Has it only been nine months since I last wrote about Donald Trump and his defense policy ... should he ever become president ... which didn't seem at all likely at the time?
But now that the speculation has become fact, it's time to get specific. What do we actually know about President-elect Donald Trump? What has he said for certain about defense policy? And what does all of this mean for defense stocks?
A lot of these questions got answered on Sept. 7, when then-candidate Trump made perhaps his defining public statement on defense matters at the Union League of Philadelphia. In three words, Trump summed up his policy as "peace through strength."
Harking back to President Reagan (and before that to Emperor Hadrian), this concept argues that by building a strong enough military, America can ensure it need not fight wars at all -- or that, if pressed to fight, it will win. But how exactly will President-elect Trump achieve said "strength" in the first place, and what does this imply for investors?
I've identified three key themes.
First and foremost, the overarching theme of President-elect Trump's administration will be one of more military spending. In Philadelphia, Trump blasted Congress and the Obama administration for cutting 10% from the defense budget "even though it makes up only one-sixth of the budget."
That "only" suggests Trump thinks one-sixth of the budget is a proportion that should be bigger. As for how much bigger, well, as a first step, Trump says he will "ask Congress to fully eliminate the defense sequester," which implies increasing defense spending by roughly 10% right off the bat.
At the same time, this money will not come with strings unattached. Trump has gone on record blasting Lockheed Martin's (LMT 0.37%) F-35 stealth fighter jet as "not very good," suggesting that if the plane "cannot perform as well as the planes we already have," then he might not buy it at all.
This and similar "common-sense reforms," as he calls them, suggest that despite spending more money on defense in aggregate, individual defense programs that benefit specific defense stocks might still suffer as Trump moves to "eliminate government waste."
More troops and equipment
Citing statistics that he says show the U.S. has (a) "the smallest Army since 1940," (b) the smallest Navy "since 1915," and (c) "the smallest Air Force since 1947," President-elect Trump promised to grow the Air Force roughly 8% in size, to "at least 1,200 fighter aircraft," the Army 10% in size, to "around 540,000" troops, and the Navy 27%, to a fleet of "350 surface ships and submarines." Such moves promise to be heavily hardware intensive and lucrative to companies such as Boeing (BA 0.97%), which build F-15 and F/A-18 fighter jets for the Air Force; to General Dynamics (GD 1.10%) and Huntington Ingalls (HII 0.73%), the nation's largest builders of military warships; and to Lockheed Martin, which builds both fighter jets and warships.

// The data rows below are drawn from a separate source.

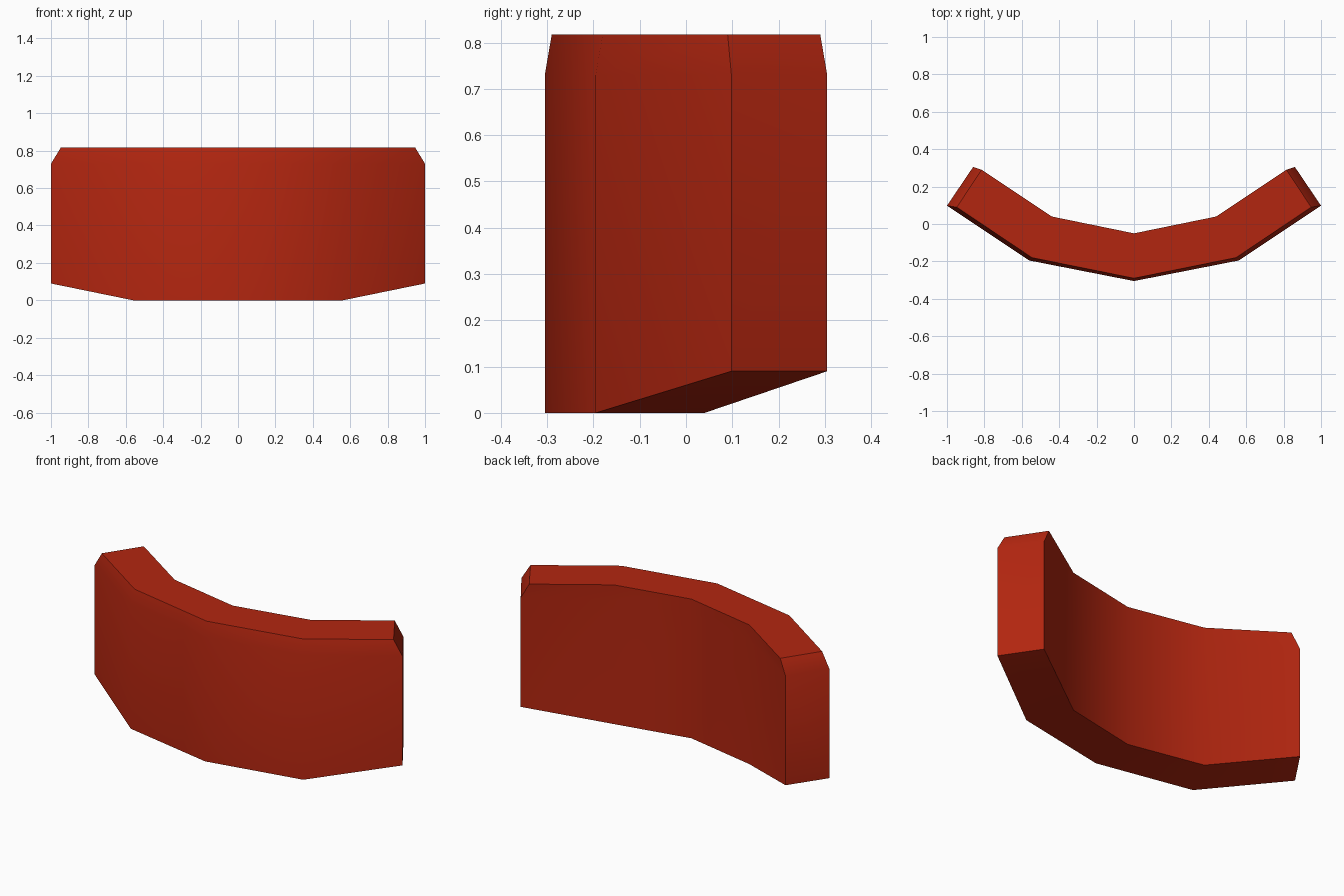
import bpy, bmesh, math

if "Cube" in bpy.data.objects:
    bpy.data.objects.remove(bpy.data.objects["Cube"])

# Plan stations from centre to right end: (x, y)
OUTER = [(0, -0.305), (0.56, -0.195), (1.0, 0.098)]
INNER = [(0, -0.05), (0.44, 0.04), (0.86, 0.305)]
OUTER_TOP = [(0, -0.29), (0.545, -0.18), (0.947, 0.09)]
INNER_TOP = [(0, -0.05), (0.44, 0.04), (0.815, 0.29)]
BASE_Z = [0, 0, 0.09]
SHOULDER_Z, TOP_Z = 0.73, 0.817

red = bpy.data.materials.new("brick red")
red.diffuse_color = (0.45, 0.019, 0.005, 1)
red.use_nodes = True
red.node_tree.nodes["Principled BSDF"].inputs["Base Color"].default_value = red.diffuse_color


def section(bm, i, sign):
    """Closed cross-section ring at station i, mirrored by sign."""
    pts = [(OUTER[i], BASE_Z[i]), (OUTER[i], SHOULDER_Z), (OUTER_TOP[i], TOP_Z),
           (INNER_TOP[i], TOP_Z), (INNER[i], SHOULDER_Z), (INNER[i], BASE_Z[i])]
    return [bm.verts.new((sign * p[0], p[1], z)) for p, z in pts]


# Curved block: skin the cross-sections from left to right
bm = bmesh.new()
rings = [section(bm, i, s) for i, s in ((2, -1), (1, -1), (0, 1), (1, 1), (2, 1))]
for a, b in zip(rings, rings[1:]):
    for k in range(6):
        n = (k + 1) % 6
        bm.faces.new((a[k], a[n], b[n], b[k]))

# End caps: flat lower panel and sloped upper chamfer
for r in (rings[0], rings[-1]):
    bm.faces.new((r[0], r[1], r[4], r[5]))
    bm.faces.new((r[1], r[2], r[3], r[4]))
bmesh.ops.recalc_face_normals(bm, faces=bm.faces)

mesh = bpy.data.meshes.new("curved_block")
bm.to_mesh(mesh)
bm.free()
mesh.materials.append(red)
block = bpy.data.objects.new("curved_block", mesh)
bpy.context.collection.objects.link(block)
bpy.context.view_layer.objects.active = block
block.select_set(True)
bpy.ops.object.shade_smooth_by_angle(angle=math.radians(30))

The U.S. Marine Corps, and companies such as General Dynamics that supply it, could benefit most of all from a Trump administration. The President-elect says he will grow it by more than 50% to "36 battalions."
At the same time, lower-profile branches of the Defense Department, such as the U.S. Missile Defense Agency and its key contractors, Raytheon (RTN) and Lockheed, stand to benefit from Trump promises "to rebuild the key tools of missile defense." Thus, while Lockheed Martin might lose business if the President-elect decides to cut the F-35 program short (and even that is not certain), there's still the potential for Lockheed to make up such revenues in other programs such as missile defense, as defense spending continues to grow in the aggregate.
The upshot for investors
Incidentally, this latter promise also offers the potential to benefit naval shipbuilders General Dynamics and Huntington Ingalls, as Trump singled out these companies' Ticonderoga-class cruisers as key elements of the U.S. missile defense system. At a cost of $220 million to modernize each cruiser, and there are 22 of them, Trump admits this single project could cost taxpayers nearly $5 billion. And it's just one element of one program that Trump aims to expand. So to sum up, there's going to be a lot of military investment on the table under a Trump administration, and a lot of money to be made by investors who buy these stocks early enough.
Will the investment be worth it? Ultimately, Trump says his goal is to "make our military so big, so strong, and so great, so powerful that we're never going to have to use it." So maybe, just maybe, it really will be worth it.